Three albums in and the wait for a truly great Allo Darlin’ album continues. They have great songs and lyrics, thanks to lead singer and songwriter Elizabeth Morris. They are all accomplished musicians with oodles of connections across London’s indie music fraternity. They have also caught the ear of the trendsetting Pitchfork, whose staff are clear fans.
But there continues to be something missing. Perhaps it is because they still produce albums that sound like any other small band starting out. Maybe they don’t realise how good they are and that they are head and shoulders above the bulk of jangly, introspective bittersweet indie pop out there.
Having said that We Come From The Same Place is by far their best album to date. There is a greater emphasis on guitars in the mix and Morris’s voice sounds stronger here than it did on second album Europe, where it sounded strained at times. The lyrics are just great here as well, full of beautiful lines about love and hope. This is an optimistic, happy album with Morris’s recent marriage clearly a key factor in it upbeat, romantic feel.
Among my favourite lyrically is fourth track Crickets in the Rain with lovely lines such as “The truth is when I realised I loved you, It was like everything I had lost had come back” as well as images such as an “apricot sky over the city lights” and “you’re lips are sweet from the Juicy Fruit.”
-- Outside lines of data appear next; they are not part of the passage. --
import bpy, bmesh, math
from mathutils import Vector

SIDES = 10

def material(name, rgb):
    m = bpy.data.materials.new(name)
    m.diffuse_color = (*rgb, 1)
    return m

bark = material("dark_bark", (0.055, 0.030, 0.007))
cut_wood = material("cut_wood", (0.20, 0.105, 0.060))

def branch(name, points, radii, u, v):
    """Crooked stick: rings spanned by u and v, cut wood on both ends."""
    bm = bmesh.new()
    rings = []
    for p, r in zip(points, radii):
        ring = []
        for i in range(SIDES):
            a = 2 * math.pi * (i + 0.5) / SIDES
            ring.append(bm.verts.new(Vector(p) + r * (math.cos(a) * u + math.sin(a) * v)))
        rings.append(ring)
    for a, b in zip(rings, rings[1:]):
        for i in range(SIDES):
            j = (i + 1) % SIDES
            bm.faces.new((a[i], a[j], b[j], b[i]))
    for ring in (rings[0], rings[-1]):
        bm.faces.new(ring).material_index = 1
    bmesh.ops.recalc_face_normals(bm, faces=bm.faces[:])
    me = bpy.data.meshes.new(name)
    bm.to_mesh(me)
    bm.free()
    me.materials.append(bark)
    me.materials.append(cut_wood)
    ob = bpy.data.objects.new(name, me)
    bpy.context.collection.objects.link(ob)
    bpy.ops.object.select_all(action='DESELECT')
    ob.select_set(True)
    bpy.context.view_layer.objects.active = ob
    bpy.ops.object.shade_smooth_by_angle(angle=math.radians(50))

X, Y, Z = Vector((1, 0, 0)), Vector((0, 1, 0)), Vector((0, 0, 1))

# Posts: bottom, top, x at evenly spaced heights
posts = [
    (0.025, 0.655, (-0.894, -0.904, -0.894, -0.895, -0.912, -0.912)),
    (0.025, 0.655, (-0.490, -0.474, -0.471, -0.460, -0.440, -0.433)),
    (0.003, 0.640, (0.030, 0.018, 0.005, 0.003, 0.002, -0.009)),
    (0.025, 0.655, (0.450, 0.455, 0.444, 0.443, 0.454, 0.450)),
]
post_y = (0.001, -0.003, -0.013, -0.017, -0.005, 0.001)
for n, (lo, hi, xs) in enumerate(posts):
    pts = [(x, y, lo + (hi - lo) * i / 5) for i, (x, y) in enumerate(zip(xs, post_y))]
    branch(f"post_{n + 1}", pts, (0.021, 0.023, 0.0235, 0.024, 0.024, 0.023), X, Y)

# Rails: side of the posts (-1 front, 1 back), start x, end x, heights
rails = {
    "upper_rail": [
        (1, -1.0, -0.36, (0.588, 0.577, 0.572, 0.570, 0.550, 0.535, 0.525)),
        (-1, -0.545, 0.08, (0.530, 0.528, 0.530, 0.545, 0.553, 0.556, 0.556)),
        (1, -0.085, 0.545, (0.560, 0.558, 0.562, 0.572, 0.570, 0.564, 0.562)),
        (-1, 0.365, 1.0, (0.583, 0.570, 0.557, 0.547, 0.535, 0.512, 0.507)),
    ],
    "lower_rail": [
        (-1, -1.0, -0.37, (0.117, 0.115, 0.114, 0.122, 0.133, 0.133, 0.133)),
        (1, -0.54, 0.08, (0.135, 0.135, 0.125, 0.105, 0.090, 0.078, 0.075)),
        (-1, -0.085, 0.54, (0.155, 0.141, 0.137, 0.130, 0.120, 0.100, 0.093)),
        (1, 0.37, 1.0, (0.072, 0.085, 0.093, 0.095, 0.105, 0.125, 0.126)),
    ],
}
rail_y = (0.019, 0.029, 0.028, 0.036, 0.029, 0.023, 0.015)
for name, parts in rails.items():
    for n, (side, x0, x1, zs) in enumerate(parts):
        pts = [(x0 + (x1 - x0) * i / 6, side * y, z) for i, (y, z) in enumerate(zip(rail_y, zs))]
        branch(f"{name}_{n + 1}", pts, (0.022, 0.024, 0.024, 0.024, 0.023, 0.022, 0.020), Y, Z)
Musically, We Come from the Same Place is beautiful, especially the guitars and Another Year is particularly good with its sumptuous slide guitar. It is this Americana sound I’d like to hear more of from the band and could be the sound that dominates Allo Darlin’s as yet released great album, that still only exists in my dreams.
But much of the album, particularly the unimaginative production, is still standard indie fare. Romance and Adventure for example sounds like it’d be great live but on disc sounds like too many other bands.
As with their first two albums I’m left feeling like I’ve heard a good album, but frustrated that it is not the great album I’m convinced they have in them.
I have a nagging fear though that my search for the great Allo Darlin’ album will continue for some time and more good, but not great, albums like this will follow. What if, to quote Morris on Europe’s standout track Tallulah, that “I’ve already heard all the songs that’ll mean something” from this band?
by Joe Lepper